“You don’t think of north central Iowa as a place to come to see an amazing forest resource but it’s an amazing place,” said TJ Herrick, wildlife management biologist with the Iowa Department of Natural Resources. He said a person could spend a day going from tree to tree looking at the giant oaks on the area.
This timber has seen a lot of things come and go, but a current invader is a particular nuisance: common buckthorn.
Common buckthorn is an unwanted invasive species choking out the timber understory and carpeting the floor with a massive seed bank meant to replace any trees that are removed. For oaks to regenerate, they need an open forest floor. Herrick is attempting to provide that space by spraying and grinding existing buckthorn trees, then running fire through the timber.
“If we don’t do something to replace the oaks, eventually, we won’t have anything to take their place when they’re gone,” he said.
To the west of the timber is a former hay field in its third year as a prairie. What makes this one different from others is that Herrick added acorns to the mix when the prairie was seeded.
Now small but determined oak trees are starting to appear among the stiff golden rod, partridge pea, primrose, tic trefoil and big bluestem. His vision is to have an oak savanna here when his grandkids are grandparents.
“As land managers, we remove trees from places where they shouldn’t be and add them to places where they once were historically and where they should be today,” he said.
The young prairie savanna is also great bugging habitat for pheasant and turkey broods.
Rare species, unique wetlands
“A lot of this area has never been farmed, that why we see the giant oaks, fen orchids and other unique species,” Herrick said.
Gabrielson is home to rare species like smooth green snakes, gray fox, red squirrels, Dion skippers and broad-winged skippers as well as more common timber species like scarlet tanagers and pileated woodpeckers. Sandhill cranes can be seen in and around the area. This area of the state had been the only place in Iowa where southern red-backed voles called home. It was last documented here in the 1980s. North Iowa is on the southern edge of its normal range.
Wetlands tucked in with the oak savanna are home to some rare plants like the fen thistle and fen twayblade. Leafy northern green orchid was confirmed for the first time in Hancock County in 2015.
There’s a three acre fen on the west end of the area has never been plowed. Fens are unique landforms that develop when a seep or spring usually on the side of a hill releases calcium rich groundwater to the surface creating a permanent wet area. This one is filled with native cattails.
“It’s always wet,” Herrick said. “I’ve been out here in February and saw live leopard frogs swimming in the pools.”
Just below the fen, a small wetland was created when drainage tile was broken and a tile intake was plugged. It catches water from the fen. This area was likely a shallow lake at one time.
Nature photographers could spend a lot of time here.

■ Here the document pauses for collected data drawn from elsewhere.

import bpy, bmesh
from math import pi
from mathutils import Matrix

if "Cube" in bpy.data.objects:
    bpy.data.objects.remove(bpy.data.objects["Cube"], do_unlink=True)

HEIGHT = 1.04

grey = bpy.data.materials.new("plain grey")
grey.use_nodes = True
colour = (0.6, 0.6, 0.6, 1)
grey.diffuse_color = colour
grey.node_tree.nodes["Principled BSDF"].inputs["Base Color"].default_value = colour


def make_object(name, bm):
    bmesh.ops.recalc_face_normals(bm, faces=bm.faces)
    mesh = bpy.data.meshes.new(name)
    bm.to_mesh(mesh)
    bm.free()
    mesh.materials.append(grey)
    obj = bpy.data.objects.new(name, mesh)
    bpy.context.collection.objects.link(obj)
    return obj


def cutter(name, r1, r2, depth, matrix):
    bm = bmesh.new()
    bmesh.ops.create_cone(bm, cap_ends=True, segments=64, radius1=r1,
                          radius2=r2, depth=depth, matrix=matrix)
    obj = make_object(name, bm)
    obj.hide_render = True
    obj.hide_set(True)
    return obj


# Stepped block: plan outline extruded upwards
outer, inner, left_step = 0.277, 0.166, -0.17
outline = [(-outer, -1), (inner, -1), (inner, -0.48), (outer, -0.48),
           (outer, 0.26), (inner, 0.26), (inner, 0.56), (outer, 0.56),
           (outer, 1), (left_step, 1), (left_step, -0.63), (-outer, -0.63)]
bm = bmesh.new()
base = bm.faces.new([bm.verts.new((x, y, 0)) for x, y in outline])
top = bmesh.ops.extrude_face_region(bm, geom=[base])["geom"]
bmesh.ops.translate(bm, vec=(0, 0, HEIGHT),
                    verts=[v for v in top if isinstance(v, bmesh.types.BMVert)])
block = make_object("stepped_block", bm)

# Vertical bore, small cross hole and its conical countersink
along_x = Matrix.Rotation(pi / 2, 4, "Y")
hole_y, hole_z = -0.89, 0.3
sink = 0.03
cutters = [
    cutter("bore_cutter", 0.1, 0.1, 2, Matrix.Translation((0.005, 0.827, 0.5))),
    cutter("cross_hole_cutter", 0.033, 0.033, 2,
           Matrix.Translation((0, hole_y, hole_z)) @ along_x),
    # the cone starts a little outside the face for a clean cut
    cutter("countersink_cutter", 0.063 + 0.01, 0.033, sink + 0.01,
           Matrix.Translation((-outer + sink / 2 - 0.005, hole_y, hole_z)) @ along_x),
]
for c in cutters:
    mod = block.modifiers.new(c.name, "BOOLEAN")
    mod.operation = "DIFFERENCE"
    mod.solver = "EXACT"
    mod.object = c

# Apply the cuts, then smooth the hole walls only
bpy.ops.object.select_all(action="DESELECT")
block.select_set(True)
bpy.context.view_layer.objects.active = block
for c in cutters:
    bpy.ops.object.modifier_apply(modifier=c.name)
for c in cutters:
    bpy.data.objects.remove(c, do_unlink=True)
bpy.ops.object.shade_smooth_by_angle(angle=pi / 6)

Popular during the hunting season
Rarely does a day go by in November where there isn’t a car or two in the parking lots. It’s a destination for deer and turkey hunting in a part of the state that is more often associated with duck and pheasant hunting.
Squirrel hunters need to be aware that red squirrels are here and are protected.
Nonresident deer hunters usually from the east coast and the southeast often call to ask what Gabrielson has to offer. It’s in a zone that has fewer deer tags and fewer applicants but could increase the chance of drawing a tag.
“That’s why we do what we do,” he said. “We want people to use these areas.”